Fashion East is a pioneering non-profit initiative established by Lulu Kennedy and the Old Truman Brewery in 2000. The scheme champions emerging designers, showcasing them on the catwalk at London Fashion Week.
Fashion East’s high profile panel of industry experts, who offer guidance and mentoring support, select the designers for London Fashion Week. As part of the scheme, designers receive a bursary, a fully produced runway show and are taken to Paris to hold sales appointments with international stores.
Fashion East has an unrivaled reputation for identifying and supporting the most exciting new names in the industry and has well started the careers of many British most prolific design talents including Gareth Pugh, Jonathan Saunders, House of Holland, Louise Gray, Ashley Williams, Marques Almeida and etc.
Fashion East designers for SS18: ASAI, Matty Bovan, and Supriya Lele.
Supriya Lele is a British-born Master’s graduate of the Royal College of Art. The designer is looking at the clash of tradition and modernity in India, her family’s country of origin, as it’s developing into a tech-driven superpower.
SS18 is Lele’s second season on the Fashion East platform and her concise collection comprising of twelve looks cements her fascination with draping, synthetics and handiwork techniques informed by her Indian heritage. “ I love the idea of re-interpretation and recontextualization,” says thirty-year-old Lele who grew up in the West Midlands. A promisingly slick combination of sari-influenced asymmetric drape, madras-print T-shirts, tailoring, and technical fabrics sparked up by minimal deployments of Indian jewelry in the shape of slim crystal belts, armbands, and drop earrings. “I went back to India for the first time in eight years and was astonished to see this rampant boom going on; super fast internet, buildings going up everywhere,” she said. “But then, they are being constructed with bamboo scaffolding, and workers free-climbing up these concrete high-rises.”
In her work, the raw and the polished are made to clash. “ I think that’s what makes things modern, fresh,” she says. The collection also features a check print on mesh inspired by the sweat clothes that Indian men carry and a standout cyclamen pink draped off the shoulder dress that twists around the front and pins and the back exposing slithers of skin as would a sari. “Reduction, purity, confidence, and attitude – that’s what I want to achieve,” says Lele.

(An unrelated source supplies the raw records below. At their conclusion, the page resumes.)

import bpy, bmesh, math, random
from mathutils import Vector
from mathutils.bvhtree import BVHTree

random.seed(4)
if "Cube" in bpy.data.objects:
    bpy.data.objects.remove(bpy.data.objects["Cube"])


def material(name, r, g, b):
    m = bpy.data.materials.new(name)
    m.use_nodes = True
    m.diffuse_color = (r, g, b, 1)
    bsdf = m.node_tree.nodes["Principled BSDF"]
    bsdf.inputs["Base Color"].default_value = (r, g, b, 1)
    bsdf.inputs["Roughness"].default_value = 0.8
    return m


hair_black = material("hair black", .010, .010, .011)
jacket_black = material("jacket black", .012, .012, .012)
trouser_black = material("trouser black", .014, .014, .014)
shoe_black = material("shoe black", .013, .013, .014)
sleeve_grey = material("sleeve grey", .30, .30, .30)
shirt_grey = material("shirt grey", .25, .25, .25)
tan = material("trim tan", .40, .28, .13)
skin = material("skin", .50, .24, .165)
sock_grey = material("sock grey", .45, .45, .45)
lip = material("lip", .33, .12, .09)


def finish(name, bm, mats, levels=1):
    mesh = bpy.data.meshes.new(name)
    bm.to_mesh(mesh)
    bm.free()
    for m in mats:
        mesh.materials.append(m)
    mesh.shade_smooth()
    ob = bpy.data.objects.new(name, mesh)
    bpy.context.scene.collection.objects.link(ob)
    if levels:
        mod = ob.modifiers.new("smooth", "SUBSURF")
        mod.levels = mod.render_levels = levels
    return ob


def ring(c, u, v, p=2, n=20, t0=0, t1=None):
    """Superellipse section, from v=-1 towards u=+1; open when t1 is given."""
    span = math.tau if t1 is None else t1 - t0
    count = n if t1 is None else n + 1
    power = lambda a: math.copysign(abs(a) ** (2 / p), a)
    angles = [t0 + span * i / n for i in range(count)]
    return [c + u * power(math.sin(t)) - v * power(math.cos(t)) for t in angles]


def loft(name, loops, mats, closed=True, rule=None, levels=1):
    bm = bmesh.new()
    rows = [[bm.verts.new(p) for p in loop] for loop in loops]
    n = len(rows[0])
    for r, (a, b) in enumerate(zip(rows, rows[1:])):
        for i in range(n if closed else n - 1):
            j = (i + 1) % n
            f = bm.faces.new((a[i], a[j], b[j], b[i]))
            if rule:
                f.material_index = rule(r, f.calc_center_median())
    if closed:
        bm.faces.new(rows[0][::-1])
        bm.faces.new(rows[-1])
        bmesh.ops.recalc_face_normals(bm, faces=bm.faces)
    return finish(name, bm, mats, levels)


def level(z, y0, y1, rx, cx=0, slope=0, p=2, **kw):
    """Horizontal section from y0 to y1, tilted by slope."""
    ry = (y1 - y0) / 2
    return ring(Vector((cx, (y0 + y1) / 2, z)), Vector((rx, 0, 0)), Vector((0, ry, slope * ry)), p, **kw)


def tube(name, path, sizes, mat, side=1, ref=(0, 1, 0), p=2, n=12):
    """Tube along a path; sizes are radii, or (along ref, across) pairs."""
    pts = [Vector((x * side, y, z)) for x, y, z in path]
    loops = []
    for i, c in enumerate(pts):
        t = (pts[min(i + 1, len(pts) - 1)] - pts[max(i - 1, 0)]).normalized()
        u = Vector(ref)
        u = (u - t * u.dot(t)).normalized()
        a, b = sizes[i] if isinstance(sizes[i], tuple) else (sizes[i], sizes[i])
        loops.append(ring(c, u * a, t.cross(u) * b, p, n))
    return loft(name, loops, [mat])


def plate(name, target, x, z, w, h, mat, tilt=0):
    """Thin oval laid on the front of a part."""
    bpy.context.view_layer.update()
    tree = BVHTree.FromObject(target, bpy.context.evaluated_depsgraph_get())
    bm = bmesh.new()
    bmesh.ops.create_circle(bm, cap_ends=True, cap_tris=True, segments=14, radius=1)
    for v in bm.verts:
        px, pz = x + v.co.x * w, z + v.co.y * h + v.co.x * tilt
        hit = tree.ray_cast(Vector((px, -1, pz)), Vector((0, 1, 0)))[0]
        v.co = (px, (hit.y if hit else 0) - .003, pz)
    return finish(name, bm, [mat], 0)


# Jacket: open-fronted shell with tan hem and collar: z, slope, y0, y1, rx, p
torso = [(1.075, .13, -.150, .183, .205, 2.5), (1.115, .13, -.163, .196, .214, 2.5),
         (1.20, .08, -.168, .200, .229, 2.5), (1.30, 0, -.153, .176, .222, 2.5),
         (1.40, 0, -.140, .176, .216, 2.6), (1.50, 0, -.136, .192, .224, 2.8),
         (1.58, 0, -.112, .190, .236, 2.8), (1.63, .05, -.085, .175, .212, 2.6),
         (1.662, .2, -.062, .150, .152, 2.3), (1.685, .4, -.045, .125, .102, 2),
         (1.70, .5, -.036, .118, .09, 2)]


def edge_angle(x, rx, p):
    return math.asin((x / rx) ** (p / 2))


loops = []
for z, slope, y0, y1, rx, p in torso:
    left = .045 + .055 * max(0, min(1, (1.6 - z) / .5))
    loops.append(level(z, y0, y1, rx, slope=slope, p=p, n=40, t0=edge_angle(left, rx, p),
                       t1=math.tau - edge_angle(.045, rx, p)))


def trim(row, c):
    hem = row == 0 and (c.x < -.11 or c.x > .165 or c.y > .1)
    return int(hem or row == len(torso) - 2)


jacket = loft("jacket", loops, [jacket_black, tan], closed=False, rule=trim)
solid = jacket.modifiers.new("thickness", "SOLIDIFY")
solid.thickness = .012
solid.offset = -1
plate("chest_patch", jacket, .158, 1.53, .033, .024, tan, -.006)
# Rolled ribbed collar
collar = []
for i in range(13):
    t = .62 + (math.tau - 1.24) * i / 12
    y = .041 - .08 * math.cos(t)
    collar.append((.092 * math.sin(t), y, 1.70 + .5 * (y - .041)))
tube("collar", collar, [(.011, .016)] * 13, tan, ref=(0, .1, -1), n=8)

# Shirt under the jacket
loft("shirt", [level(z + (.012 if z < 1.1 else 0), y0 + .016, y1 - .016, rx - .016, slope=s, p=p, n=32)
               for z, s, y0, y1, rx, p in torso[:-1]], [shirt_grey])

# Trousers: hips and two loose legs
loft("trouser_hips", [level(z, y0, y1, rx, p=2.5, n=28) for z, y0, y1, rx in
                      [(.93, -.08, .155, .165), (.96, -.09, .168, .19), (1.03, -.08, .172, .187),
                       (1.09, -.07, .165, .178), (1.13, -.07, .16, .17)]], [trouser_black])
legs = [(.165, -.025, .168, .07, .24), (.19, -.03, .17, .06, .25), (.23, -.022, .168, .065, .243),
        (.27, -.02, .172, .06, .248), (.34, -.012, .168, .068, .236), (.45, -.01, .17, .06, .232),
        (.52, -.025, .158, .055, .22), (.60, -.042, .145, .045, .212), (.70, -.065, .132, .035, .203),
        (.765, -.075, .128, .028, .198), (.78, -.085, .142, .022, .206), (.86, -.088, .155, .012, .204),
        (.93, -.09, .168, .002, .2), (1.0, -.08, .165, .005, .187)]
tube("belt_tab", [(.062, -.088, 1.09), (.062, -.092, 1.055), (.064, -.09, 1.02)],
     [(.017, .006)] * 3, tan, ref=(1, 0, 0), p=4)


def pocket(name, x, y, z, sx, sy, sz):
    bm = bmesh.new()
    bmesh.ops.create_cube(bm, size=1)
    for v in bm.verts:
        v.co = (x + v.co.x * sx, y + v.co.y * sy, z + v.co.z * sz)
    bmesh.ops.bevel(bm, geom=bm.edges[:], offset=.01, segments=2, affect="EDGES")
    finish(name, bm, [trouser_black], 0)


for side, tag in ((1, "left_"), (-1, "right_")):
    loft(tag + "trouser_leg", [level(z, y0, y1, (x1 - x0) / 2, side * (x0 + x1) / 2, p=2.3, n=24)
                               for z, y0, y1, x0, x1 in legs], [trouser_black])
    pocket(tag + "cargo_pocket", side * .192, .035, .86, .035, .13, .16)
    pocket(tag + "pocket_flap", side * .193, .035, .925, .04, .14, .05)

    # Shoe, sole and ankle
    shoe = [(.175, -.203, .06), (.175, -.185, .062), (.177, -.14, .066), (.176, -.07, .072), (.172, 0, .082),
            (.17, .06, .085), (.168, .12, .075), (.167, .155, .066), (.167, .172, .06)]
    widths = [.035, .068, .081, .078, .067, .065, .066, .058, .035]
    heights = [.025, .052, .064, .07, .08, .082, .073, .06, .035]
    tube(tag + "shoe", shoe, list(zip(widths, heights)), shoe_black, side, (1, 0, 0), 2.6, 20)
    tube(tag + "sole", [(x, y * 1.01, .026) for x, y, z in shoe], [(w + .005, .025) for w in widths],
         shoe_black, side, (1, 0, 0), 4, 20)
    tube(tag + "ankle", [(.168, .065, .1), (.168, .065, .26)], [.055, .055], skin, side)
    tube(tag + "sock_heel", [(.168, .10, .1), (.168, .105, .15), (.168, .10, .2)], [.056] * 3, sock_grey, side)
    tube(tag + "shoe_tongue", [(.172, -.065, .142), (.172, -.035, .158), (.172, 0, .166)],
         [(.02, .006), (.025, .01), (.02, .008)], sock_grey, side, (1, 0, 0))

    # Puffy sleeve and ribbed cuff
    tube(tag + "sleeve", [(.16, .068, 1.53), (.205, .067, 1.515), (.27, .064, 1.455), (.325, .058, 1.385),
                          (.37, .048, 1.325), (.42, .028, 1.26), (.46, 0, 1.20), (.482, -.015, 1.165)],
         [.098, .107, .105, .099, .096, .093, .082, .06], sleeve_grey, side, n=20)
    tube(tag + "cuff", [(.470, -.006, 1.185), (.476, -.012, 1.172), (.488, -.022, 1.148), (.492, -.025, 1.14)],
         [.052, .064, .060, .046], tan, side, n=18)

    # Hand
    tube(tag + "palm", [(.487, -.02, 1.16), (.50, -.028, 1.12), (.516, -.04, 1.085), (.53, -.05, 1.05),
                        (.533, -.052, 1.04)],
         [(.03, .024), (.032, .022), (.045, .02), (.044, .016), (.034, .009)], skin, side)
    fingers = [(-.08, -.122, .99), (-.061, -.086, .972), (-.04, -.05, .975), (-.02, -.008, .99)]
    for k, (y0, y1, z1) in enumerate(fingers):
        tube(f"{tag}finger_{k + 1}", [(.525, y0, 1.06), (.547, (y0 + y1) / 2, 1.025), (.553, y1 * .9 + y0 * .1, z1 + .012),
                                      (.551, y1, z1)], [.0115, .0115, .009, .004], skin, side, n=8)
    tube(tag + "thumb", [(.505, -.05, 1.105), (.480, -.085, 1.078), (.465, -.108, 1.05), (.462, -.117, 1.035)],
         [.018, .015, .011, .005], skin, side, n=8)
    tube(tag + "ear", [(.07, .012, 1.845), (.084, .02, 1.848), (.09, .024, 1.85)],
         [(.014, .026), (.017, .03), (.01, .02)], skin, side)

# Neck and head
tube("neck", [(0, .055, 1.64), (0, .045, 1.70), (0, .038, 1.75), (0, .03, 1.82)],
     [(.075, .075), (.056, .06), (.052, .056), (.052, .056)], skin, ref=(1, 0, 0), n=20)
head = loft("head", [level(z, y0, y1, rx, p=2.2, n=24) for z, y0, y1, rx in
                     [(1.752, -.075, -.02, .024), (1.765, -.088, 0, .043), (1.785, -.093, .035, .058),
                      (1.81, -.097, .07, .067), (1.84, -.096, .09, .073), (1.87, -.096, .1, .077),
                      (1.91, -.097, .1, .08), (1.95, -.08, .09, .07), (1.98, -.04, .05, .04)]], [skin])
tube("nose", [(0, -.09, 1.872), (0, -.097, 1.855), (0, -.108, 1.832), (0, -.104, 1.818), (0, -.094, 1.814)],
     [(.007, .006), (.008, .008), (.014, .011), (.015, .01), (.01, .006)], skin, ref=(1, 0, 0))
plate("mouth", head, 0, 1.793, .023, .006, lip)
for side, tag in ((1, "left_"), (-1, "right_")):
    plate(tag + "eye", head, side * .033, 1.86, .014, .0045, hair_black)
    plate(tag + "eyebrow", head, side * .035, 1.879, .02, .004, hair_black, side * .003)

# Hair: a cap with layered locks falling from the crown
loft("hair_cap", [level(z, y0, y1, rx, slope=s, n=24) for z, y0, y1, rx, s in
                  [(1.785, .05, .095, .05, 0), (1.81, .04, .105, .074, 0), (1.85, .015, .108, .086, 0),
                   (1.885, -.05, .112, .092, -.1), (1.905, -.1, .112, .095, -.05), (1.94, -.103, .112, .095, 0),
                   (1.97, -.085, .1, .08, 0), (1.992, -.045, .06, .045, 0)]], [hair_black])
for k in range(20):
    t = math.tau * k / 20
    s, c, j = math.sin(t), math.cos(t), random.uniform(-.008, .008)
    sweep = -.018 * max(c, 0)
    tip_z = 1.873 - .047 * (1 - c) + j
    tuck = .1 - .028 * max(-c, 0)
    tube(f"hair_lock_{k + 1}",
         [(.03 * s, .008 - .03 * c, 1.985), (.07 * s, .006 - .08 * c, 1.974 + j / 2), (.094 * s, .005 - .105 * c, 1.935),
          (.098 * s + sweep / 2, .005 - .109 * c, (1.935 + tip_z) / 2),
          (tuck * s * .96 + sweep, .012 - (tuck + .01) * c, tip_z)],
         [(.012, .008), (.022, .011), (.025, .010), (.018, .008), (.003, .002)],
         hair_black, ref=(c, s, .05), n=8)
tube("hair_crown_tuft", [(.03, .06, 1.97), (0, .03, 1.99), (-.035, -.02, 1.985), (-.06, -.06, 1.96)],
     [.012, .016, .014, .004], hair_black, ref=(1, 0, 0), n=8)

A Sai Ta was born in southern London to Chinese refugees who fled Vietnam. The creator made a statement in his press note that his collection is dealing with “the concept, and perhaps the fear, of China’s strength.”
After being headhunted by Kanye West to work on Yeezy, a year into his MA schooling at Central Saint Martins and a stint at The Row, A Sai returned to London and launched the eponymous label ASAI.
The collection is a collision of day and eveningwear fabrics in vibrant hues, making the every day into couture, and vice versa. A Sai’s intensely technical ‘interlocking embroidery’ technique plays across tube tops and skirts that have been worked to the point of disintegration. Silk, the most iconic Chinese fabric is made into a grandiose opera coat and off the shoulder dress.
Bamboo, emblematic of both function and strength, appears as golden jewelry, a nod to the girls of A Sai’s South London childhood. Nunchuks, the iconic self-defense tool, become a handbag. Goldfish and dragons swirl across vertiginous heels, while diamante and tie-dye flowers adorn shoes.
Soft and tough, flashy and refined, silk and denim – it’s a wild mash-up. Just like the designer himself.
Supriya Lele and A Sai Ta are using personal, cultural filters to observe major issues of our times. Also, they brought in their friends of multiple shapes, ethnicities, and heights to walk for them.
The strength of its people, who’ve endured and thrived round the world. The culture they’ve taken with them, how it’s morphed and shifted but remained essentially unchanged, from London to Vietnam, where A Sai’s parents moved.
Matty Bovan’s third collection was based on the world’s events as well. The collection is one person’s response to the dystopian situation faced by people coming of age today.
The collection turned to practical details from sports performance wear, from skateboarding to motocross, have been decontextualized and given a new purely aesthetic purpose. Individually crafted acrylic sjin pads find a new function in decorating arms. The crass branding of motor racing has inspired a series of aggressively graphic prints, with shouty, brightly colored logos fighting for space on the body.
And of course, the most functional design details of all, the pocket, appears everywhere as a matter of adornment rather than practicality.
The knitwear is tough and shredded and the fabrications brutal. Raw-edged woven and knitted panels in various colors and textures are attached to one another with big blanket stitches or even plastic clips.
“A matter of balancing the desirable with the frankly revolting. I will take elements that initially I think are gross and manipulate them into something I like, in a way that might make people change their opinion about what’s gross and what isn’t” designer said. Probably it wouldn’t change costumer opinion that much about the gross things, but Matty Bovan definitely made his mind statement.